> _EXERCISE_
Every line that contains the word "Math" should be copied from the records below.

> _DATA SHOWN_
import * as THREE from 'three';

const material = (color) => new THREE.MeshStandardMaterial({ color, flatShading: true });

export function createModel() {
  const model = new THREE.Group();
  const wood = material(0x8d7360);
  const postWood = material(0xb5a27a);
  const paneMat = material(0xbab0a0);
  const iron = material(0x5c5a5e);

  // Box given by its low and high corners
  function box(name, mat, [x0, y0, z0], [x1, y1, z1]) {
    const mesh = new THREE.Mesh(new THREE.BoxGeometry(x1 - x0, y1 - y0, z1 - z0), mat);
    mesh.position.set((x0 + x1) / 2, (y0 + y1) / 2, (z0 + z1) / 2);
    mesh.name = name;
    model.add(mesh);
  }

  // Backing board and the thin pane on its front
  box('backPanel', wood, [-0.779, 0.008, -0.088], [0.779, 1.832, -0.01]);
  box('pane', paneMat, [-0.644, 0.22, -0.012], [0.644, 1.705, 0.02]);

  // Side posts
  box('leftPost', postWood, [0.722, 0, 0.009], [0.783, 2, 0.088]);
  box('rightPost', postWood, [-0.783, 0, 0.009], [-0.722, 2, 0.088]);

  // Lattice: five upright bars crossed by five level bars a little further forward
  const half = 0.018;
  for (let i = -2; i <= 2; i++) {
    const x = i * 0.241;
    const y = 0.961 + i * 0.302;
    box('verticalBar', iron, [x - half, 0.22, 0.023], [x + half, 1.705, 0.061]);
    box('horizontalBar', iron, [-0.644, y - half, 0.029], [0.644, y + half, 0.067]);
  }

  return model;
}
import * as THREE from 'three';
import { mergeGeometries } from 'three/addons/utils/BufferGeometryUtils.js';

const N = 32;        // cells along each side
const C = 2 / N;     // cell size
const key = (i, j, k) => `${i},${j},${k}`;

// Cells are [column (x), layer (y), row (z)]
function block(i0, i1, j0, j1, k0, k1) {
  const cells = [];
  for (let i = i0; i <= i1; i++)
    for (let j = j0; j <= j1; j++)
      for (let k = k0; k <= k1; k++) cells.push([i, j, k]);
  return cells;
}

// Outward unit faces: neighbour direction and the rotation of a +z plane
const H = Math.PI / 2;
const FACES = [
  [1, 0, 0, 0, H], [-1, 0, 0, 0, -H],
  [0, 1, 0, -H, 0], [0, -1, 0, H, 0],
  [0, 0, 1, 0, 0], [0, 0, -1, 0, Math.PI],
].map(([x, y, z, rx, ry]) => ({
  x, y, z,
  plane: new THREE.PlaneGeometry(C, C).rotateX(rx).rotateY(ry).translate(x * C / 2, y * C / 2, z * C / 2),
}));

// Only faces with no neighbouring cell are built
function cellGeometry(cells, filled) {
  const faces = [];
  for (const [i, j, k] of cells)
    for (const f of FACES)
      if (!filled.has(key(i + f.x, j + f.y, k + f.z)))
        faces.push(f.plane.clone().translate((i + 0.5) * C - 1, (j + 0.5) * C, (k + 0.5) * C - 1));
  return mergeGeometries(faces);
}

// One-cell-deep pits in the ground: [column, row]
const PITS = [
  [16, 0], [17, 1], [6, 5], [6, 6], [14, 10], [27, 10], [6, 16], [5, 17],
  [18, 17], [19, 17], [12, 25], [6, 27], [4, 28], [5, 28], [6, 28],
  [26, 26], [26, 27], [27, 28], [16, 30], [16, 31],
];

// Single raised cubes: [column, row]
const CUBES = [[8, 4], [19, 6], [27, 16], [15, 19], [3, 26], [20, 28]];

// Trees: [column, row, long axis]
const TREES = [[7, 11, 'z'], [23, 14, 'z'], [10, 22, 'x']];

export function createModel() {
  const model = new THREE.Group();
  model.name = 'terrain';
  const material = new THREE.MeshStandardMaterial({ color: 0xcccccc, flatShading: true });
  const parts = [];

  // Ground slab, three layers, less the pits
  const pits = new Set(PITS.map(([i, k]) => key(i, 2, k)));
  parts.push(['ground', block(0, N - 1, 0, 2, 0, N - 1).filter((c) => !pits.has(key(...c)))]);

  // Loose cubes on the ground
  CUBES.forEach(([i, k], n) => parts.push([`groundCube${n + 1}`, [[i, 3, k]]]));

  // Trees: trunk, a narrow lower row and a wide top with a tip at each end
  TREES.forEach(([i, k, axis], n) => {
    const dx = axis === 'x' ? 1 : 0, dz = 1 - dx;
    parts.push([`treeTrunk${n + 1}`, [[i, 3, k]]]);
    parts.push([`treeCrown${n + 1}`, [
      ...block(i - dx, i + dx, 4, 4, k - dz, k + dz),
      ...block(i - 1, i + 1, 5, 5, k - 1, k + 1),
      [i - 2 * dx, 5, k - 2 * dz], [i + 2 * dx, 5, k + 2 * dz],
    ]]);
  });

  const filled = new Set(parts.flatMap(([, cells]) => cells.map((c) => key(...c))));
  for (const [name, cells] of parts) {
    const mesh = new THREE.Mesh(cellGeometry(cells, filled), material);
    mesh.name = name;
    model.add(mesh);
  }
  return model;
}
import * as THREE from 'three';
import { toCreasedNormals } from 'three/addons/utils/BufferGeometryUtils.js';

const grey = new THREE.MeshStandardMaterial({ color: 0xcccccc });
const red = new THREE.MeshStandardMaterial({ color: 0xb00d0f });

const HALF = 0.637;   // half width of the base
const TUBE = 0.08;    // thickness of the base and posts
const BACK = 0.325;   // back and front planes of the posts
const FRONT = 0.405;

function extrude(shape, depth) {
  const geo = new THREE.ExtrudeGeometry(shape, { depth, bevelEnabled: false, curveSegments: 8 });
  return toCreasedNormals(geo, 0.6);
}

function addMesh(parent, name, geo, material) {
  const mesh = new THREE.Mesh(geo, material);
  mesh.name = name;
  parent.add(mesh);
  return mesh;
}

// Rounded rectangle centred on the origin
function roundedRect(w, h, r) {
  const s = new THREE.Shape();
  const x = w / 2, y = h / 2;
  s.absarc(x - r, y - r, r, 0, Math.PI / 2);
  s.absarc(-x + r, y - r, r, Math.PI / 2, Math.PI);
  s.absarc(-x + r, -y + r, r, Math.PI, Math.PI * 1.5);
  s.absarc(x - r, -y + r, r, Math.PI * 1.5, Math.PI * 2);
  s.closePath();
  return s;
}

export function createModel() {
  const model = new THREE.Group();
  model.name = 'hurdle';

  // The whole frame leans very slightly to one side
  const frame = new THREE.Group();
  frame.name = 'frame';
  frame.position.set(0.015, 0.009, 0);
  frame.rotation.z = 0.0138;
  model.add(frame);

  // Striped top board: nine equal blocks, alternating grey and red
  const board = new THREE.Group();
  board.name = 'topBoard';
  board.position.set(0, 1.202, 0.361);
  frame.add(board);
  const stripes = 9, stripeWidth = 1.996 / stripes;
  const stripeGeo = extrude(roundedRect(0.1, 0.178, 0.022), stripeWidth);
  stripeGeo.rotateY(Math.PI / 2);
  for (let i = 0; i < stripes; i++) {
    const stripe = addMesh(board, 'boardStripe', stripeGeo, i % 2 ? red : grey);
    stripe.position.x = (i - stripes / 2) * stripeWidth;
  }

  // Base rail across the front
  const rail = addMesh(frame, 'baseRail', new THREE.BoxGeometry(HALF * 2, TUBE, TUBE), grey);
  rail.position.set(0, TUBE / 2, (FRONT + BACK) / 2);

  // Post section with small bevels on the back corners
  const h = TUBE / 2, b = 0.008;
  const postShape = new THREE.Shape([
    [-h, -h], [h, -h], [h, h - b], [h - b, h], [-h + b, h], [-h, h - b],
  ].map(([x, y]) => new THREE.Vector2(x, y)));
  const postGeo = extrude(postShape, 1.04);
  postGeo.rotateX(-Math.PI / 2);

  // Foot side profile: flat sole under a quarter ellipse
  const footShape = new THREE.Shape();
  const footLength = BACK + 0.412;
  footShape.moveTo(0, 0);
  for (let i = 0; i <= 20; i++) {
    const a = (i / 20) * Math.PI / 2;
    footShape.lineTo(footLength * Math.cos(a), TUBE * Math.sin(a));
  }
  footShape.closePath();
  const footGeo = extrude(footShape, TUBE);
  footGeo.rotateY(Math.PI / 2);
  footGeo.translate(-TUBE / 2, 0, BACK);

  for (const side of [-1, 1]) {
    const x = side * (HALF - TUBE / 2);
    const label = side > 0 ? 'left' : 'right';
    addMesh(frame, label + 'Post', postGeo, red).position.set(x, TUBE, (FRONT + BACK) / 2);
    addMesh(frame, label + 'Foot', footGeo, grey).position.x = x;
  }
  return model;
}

> _TASK ANSWER_
const H = Math.PI / 2;
  [0, 0, 1, 0, 0], [0, 0, -1, 0, Math.PI],
  s.absarc(x - r, y - r, r, 0, Math.PI / 2);
  s.absarc(-x + r, y - r, r, Math.PI / 2, Math.PI);
  s.absarc(-x + r, -y + r, r, Math.PI, Math.PI * 1.5);
  s.absarc(x - r, -y + r, r, Math.PI * 1.5, Math.PI * 2);
  stripeGeo.rotateY(Math.PI / 2);
  postGeo.rotateX(-Math.PI / 2);
    const a = (i / 20) * Math.PI / 2;
    footShape.lineTo(footLength * Math.cos(a), TUBE * Math.sin(a));
  footGeo.rotateY(Math.PI / 2);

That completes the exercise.